### BRIEF
Go through the material line by line and copy each one with the word "Math".
■ ■ ■
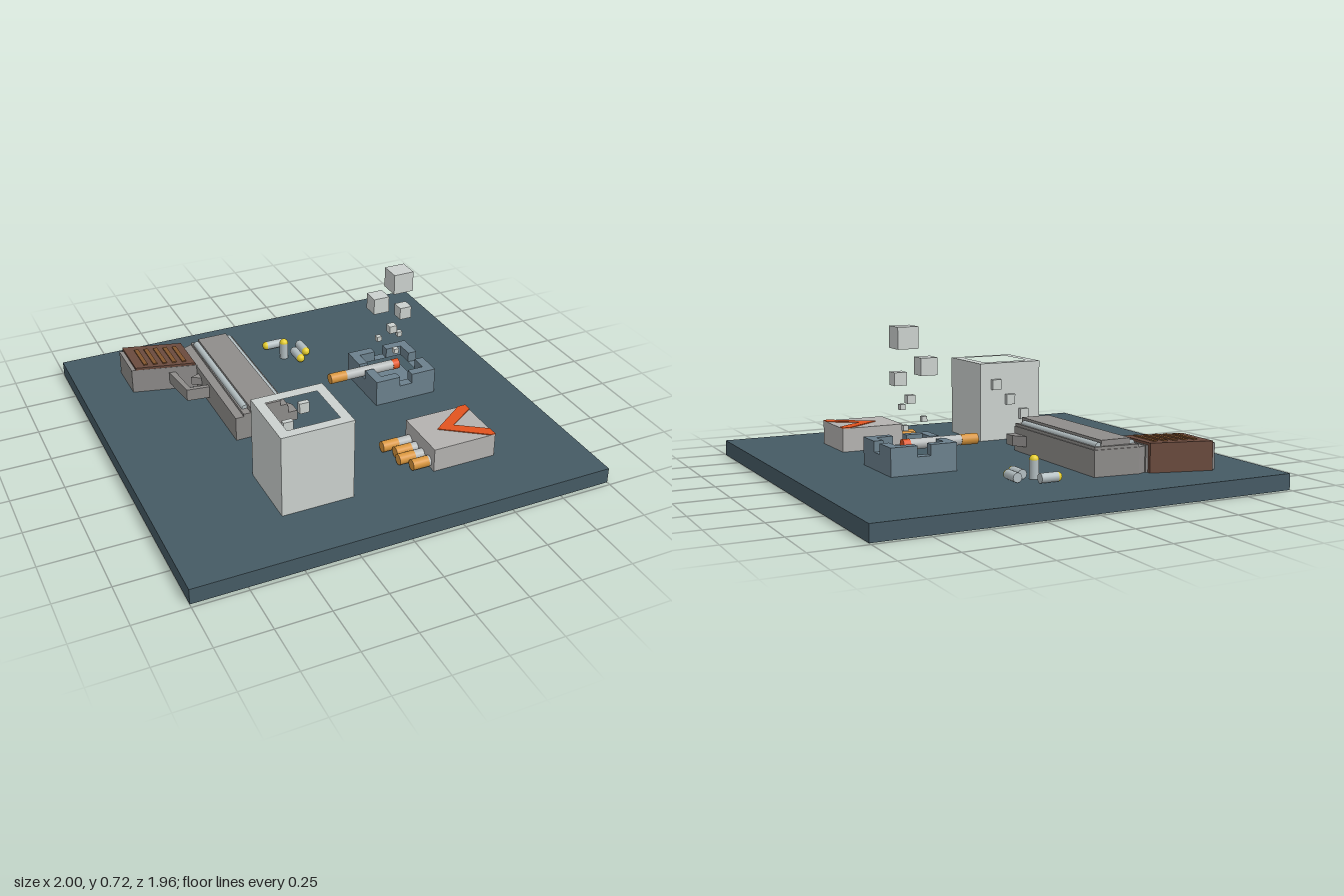
import * as THREE from 'three';

const mats = {};
const mat = (color) => (mats[color] ??= new THREE.MeshStandardMaterial({ color }));
const C = {
  table: 0x455a64, metal: 0x8e8c8a, steel: 0xb4bfc2, wood: 0x6a4a3d, rib: 0x82552e,
  cup: 0xcbd1ce, coffee: 0xdfb57a, tray: 0x6b808c, paper: 0xb8bcbc, pack: 0xb4b2b0,
  filter: 0xd8953c, red: 0xe2531f, brass: 0xe8cf2c, smoke: 0xcbd1ce,
};

function add(parent, name, geometry, color) {
  const mesh = new THREE.Mesh(geometry, mat(color));
  mesh.name = name;
  parent.add(mesh);
  return mesh;
}

function group(parent, name) {
  const g = new THREE.Group();
  g.name = name;
  parent.add(g);
  return g;
}

// Box given by its low and high corners
function box(parent, name, [x0, y0, z0], [x1, y1, z1], color) {
  const g = new THREE.BoxGeometry(x1 - x0, y1 - y0, z1 - z0);
  g.translate((x0 + x1) / 2, (y0 + y1) / 2, (z0 + z1) / 2);
  return add(parent, name, g, color);
}

// Plan outline in (x, z), raised from y0 to y1
function slab(parent, name, outline, y0, y1, color, hole) {
  const toVec = ([x, z]) => new THREE.Vector2(x, -z);
  const shape = new THREE.Shape(outline.map(toVec));
  if (hole) shape.holes.push(new THREE.Path(hole.map(toVec)));
  const g = new THREE.ExtrudeGeometry(shape, { depth: y1 - y0, bevelEnabled: false });
  g.rotateX(-Math.PI / 2).translate(0, y0, 0);
  return add(parent, name, g, color);
}

const rect = (x0, z0, x1, z1) => [[x0, z0], [x1, z0], [x1, z1], [x0, z1]];

// Cylinder along x from x0 to x1
function rodX(parent, name, x0, x1, y, z, r, color) {
  const g = new THREE.CylinderGeometry(r, r, x1 - x0, 16);
  g.rotateZ(Math.PI / 2).translate((x0 + x1) / 2, y, z);
  return add(parent, name, g, color);
}

// Cylinder along z from z0 to z1
function rodZ(parent, name, z0, z1, x, y, r, color, sides = 16) {
  const g = new THREE.CylinderGeometry(r, r, z1 - z0, sides);
  g.rotateX(Math.PI / 2).translate(x, y, (z0 + z1) / 2);
  return add(parent, name, g, color);
}

function buildPistol(root) {
  const p = group(root, 'pistol');
  // Frame and slide
  slab(p, 'frame', [[-0.445, 0.07], [-0.445, -0.46], [-0.45, -0.66], [-0.4, -0.68],
    [-0.18, -0.66], [-0.18, 0.07]], 0.075, 0.195, C.metal);
  slab(p, 'slideTop', rect(-0.37, -0.65, -0.22, 0.07), 0.195, 0.235, C.metal);
  slab(p, 'slideShoulder', [[-0.405, 0.07], [-0.4, -0.675], [-0.185, -0.655], [-0.185, 0.07]], 0.195, 0.208, C.metal);
  for (const x of [-0.38, -0.21]) rodZ(p, 'slideRail', -0.645, 0.025, x, 0.209, 0.017, C.steel);
  rodZ(p, 'muzzle', 0.06, 0.112, -0.297, 0.14, 0.052, C.steel);
  slab(p, 'frontSight', [[-0.18, -0.05], [-0.135, 0.01], [-0.135, 0.07], [-0.18, 0.07]], 0.11, 0.16, C.metal);
  // Trigger and its guard
  slab(p, 'triggerGuard', [[-0.578, -0.5], [-0.555, -0.303], [-0.44, -0.287], [-0.44, -0.31],
    [-0.532, -0.322], [-0.547, -0.49]], 0.11, 0.17, C.metal);
  slab(p, 'trigger', [[-0.49, -0.427], [-0.44, -0.448], [-0.44, -0.395]], 0.12, 0.16, C.metal);
  // Grip with wooden plate, back strap and ribs
  slab(p, 'grip', [[-0.755, -0.755], [-0.44, -0.672], [-0.44, -0.465], [-0.755, -0.545]], 0.075, 0.198, C.metal);
  slab(p, 'gripPlate', [[-0.735, -0.755], [-0.45, -0.68], [-0.45, -0.47], [-0.735, -0.54]], 0.198, 0.21, C.wood);
  slab(p, 'backStrap', [[-0.735, -0.768], [-0.45, -0.692], [-0.45, -0.674], [-0.735, -0.75]], 0.075, 0.21, C.wood);
  for (let i = 0; i < 5; i++) {
    const x = -0.69 + i * 0.046, z = -0.71 + i * 0.0115;
    slab(p, 'gripRib', rect(x, z, x + 0.02, z + 0.16), 0.21, 0.216, C.rib);
  }
}

function buildCup(root) {
  const cup = group(root, 'cup');
  slab(cup, 'cupWall', rect(-0.48, 0.36, -0.14, 0.695), 0.075, 0.47, C.cup, rect(-0.433, 0.412, -0.187, 0.65));
  box(cup, 'drink', [-0.433, 0.075, 0.412], [-0.187, 0.2, 0.65], C.coffee);
  // Stepped studs on the back face
  for (let i = 0; i < 3; i++) {
    const x = -0.225 - i * 0.079, y = 0.362 - i * 0.079;
    box(cup, 'cupStud', [x - 0.024, y - 0.026, 0.338], [x + 0.024, y + 0.026, 0.362], C.cup);
  }
}

function buildAshtray(root) {
  const tray = group(root, 'ashtray');
  const cx = 0.447, cz = -0.093, h = 0.16, inner = 0.115, n = 0.033;
  const square = (s) => rect(cx - s, cz - s, cx + s, cz + s);
  slab(tray, 'trayFloor', square(inner), 0.075, 0.1, C.tray);
  slab(tray, 'trayWall', square(h), 0.075, 0.155, C.tray, square(inner));
  // Corner pieces leave a notch in the middle of each side
  for (const sx of [-1, 1]) for (const sz of [-1, 1]) {
    const corner = [[n, h], [h, h], [h, n], [inner, n], [inner, inner], [n, inner]];
    slab(tray, 'trayCorner', corner.map(([x, z]) => [cx + sx * x, cz + sz * z]), 0.155, 0.205, C.tray);
  }
  // Lit cigarette resting in the notch
  const cig = group(root, 'litCigarette');
  rodX(cig, 'filter', 0.11, 0.195, 0.183, cz, 0.026, C.filter);
  rodX(cig, 'paper', 0.195, 0.45, 0.183, cz, 0.025, C.paper);
  rodX(cig, 'ember', 0.45, 0.485, 0.183, cz, 0.026, C.red);
  // Rising smoke: x, y, z, size
  const puffs = [[0.47, 0.26, -0.095, 0.025], [0.41, 0.307, -0.165, 0.025], [0.483, 0.356, -0.09, 0.025],
    [0.445, 0.39, -0.095, 0.038], [0.495, 0.484, -0.08, 0.06], [0.375, 0.538, -0.114, 0.08], [0.46, 0.667, -0.067, 0.1]];
  const smoke = group(root, 'smoke');
  for (const [x, y, z, s] of puffs) add(smoke, 'smokePuff', new THREE.BoxGeometry(s, s, s), C.smoke).position.set(x, y, z);
}

function buildPack(root) {
  const pack = group(root, 'cigarettePack');
  box(pack, 'packBox', [0.27, 0.075, 0.4], [0.583, 0.19, 0.672], C.pack);
  slab(pack, 'chevron', [[0.362, 0.53], [0.545, 0.4], [0.583, 0.4], [0.583, 0.44], [0.446, 0.53],
    [0.583, 0.625], [0.583, 0.672], [0.56, 0.672]], 0.19, 0.194, C.red);
  for (const [x, z] of [[0.125, 0.44], [0.16, 0.503], [0.145, 0.562], [0.18, 0.625]]) {
    rodX(pack, 'filter', x, x + 0.08, 0.106, z, 0.026, C.filter);
    rodX(pack, 'paper', x + 0.08, 0.28, 0.106, z, 0.025, C.paper);
  }
}

// Cartridge standing on its base, tip upward
function buildBullet(root) {
  const b = group(root, 'bullet');
  add(b, 'casing', new THREE.CylinderGeometry(0.022, 0.022, 0.085, 16).translate(0, 0.0425, 0), C.steel);
  add(b, 'tip', new THREE.SphereGeometry(0.022, 16, 10).translate(0, 0.085, 0), C.brass);
  return b;
}

export function createModel() {
  const root = new THREE.Group();
  root.name = 'tableScene';
  box(root, 'tableTop', [-1, 0, -0.98], [1, 0.075, 0.98], C.table);
  buildPistol(root);
  buildCup(root);
  buildAshtray(root);
  buildPack(root);
  // One standing and three lying bullets
  buildBullet(root).position.set(0.065, 0.075, -0.56);
  const lying = buildBullet(root);
  lying.position.set(0.097, 0.1, -0.668);
  lying.rotation.z = Math.PI / 2;
  for (const [x, z] of [[0.122, -0.56], [0.175, -0.615]]) {
    const b = buildBullet(root);
    b.position.set(x, 0.1, z);
    b.rotation.x = Math.PI / 2;
  }
  return root;
}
■ ■ ■
### ANSWER FOR THIS EXERCISE
  g.rotateX(-Math.PI / 2).translate(0, y0, 0);
  g.rotateZ(Math.PI / 2).translate((x0 + x1) / 2, y, z);
  g.rotateX(Math.PI / 2).translate(x, y, (z0 + z1) / 2);
  lying.rotation.z = Math.PI / 2;
    b.rotation.x = Math.PI / 2;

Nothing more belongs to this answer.